» **Given information**:
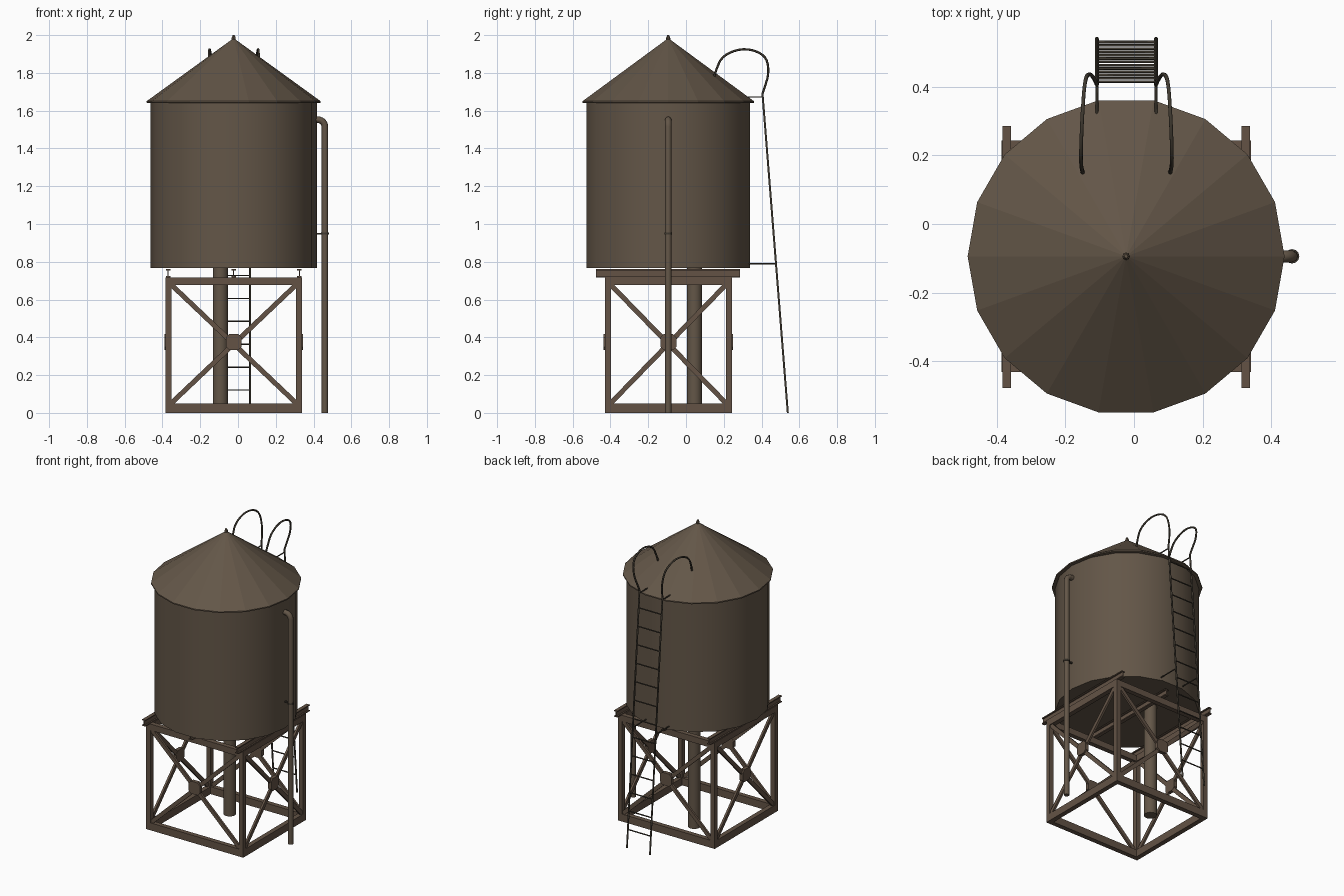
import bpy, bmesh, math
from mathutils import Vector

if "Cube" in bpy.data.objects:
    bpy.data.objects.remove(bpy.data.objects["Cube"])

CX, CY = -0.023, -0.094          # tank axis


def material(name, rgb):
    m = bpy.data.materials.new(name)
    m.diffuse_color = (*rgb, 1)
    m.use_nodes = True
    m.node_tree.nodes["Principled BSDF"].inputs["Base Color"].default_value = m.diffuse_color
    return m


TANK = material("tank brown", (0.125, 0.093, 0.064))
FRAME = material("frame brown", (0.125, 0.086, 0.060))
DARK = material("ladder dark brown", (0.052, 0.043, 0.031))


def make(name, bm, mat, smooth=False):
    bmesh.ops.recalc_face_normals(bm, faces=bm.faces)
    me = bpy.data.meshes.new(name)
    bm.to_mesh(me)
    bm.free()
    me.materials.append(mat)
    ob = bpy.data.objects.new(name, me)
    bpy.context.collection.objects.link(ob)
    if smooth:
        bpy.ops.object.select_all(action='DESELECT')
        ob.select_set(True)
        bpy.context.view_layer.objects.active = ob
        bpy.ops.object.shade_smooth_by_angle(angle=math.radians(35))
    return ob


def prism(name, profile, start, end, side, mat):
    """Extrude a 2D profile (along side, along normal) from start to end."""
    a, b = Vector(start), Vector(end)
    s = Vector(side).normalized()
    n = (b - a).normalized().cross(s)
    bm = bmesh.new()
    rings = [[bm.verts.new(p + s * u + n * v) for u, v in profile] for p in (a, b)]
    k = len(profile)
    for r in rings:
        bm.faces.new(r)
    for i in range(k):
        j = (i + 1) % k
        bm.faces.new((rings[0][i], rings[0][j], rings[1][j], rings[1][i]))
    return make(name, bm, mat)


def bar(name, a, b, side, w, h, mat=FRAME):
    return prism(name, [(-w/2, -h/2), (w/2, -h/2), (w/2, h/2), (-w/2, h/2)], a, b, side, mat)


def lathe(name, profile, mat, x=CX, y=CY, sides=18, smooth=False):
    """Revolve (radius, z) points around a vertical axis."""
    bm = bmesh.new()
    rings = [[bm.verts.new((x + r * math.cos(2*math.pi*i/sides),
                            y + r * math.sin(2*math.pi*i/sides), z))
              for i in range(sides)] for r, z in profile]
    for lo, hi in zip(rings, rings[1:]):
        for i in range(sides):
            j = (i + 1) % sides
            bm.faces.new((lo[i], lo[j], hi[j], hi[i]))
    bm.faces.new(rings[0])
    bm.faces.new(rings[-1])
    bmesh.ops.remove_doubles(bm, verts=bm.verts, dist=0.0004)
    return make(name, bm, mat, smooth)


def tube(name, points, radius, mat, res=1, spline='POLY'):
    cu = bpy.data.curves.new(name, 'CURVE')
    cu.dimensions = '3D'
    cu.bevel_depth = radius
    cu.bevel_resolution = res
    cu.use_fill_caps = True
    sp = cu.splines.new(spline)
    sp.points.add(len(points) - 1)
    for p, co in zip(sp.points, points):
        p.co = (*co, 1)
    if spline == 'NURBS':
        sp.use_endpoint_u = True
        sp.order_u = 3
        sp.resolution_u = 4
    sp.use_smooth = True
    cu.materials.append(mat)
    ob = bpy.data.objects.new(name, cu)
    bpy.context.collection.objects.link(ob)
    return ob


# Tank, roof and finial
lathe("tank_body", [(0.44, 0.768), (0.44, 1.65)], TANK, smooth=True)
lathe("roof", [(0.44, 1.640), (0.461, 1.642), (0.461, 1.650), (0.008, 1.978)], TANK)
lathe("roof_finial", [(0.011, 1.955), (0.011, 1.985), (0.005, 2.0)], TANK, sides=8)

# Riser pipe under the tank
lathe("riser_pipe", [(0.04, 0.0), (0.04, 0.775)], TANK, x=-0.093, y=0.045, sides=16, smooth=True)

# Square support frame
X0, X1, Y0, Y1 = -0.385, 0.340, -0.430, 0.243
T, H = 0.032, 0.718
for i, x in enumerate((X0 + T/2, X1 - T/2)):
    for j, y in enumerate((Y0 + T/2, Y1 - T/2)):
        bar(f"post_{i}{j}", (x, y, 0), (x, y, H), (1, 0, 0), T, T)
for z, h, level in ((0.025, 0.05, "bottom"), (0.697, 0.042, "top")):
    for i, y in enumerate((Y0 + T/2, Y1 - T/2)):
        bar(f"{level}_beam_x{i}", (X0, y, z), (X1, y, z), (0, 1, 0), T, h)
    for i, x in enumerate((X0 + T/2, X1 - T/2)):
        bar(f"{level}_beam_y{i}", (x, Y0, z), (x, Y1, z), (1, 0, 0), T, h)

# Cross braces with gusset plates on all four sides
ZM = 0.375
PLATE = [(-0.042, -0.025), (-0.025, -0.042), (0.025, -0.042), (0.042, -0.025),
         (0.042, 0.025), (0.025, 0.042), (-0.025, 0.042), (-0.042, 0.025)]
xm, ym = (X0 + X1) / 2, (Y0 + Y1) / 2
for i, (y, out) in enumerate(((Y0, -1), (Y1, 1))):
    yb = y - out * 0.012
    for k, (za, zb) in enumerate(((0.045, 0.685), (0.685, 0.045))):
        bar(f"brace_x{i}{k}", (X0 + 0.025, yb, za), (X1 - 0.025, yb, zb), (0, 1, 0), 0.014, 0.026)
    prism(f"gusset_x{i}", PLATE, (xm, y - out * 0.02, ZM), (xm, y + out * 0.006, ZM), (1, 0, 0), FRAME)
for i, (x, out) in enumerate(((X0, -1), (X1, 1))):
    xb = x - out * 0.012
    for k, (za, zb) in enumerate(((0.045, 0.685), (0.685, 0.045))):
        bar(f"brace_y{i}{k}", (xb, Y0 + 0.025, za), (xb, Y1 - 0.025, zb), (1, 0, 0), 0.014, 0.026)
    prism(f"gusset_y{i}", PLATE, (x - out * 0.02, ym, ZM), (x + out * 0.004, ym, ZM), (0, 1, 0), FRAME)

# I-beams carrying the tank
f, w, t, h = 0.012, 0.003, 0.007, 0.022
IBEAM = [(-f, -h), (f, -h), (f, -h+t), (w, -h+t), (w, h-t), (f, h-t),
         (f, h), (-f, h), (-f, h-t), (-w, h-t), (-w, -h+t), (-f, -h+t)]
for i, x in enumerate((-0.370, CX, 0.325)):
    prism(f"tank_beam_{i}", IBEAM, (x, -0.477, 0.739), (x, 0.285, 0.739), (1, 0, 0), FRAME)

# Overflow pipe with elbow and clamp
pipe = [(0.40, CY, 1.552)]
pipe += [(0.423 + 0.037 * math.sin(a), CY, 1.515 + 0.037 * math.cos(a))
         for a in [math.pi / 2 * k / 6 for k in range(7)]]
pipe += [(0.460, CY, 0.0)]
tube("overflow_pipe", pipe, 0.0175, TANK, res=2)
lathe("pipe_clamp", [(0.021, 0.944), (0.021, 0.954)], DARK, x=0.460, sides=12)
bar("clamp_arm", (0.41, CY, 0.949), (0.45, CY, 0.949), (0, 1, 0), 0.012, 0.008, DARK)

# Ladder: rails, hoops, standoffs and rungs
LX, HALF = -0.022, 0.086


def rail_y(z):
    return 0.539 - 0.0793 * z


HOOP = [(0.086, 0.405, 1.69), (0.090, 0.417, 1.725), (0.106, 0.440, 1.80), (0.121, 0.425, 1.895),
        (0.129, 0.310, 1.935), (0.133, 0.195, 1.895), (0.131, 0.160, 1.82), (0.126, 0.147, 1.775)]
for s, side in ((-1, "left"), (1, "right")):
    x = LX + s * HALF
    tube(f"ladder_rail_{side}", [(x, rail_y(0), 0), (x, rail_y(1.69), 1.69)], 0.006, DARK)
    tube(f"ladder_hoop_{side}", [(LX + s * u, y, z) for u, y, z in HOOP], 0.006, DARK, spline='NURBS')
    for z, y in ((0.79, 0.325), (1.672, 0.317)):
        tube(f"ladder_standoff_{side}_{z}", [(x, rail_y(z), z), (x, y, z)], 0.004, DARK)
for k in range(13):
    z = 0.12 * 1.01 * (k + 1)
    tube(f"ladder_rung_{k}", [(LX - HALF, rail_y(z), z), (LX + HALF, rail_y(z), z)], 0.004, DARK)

» **Task requirements**: Every line of the records above where the string "append" is found should be copied.

» **Task solution**:
    me.materials.append(mat)
    cu.materials.append(mat)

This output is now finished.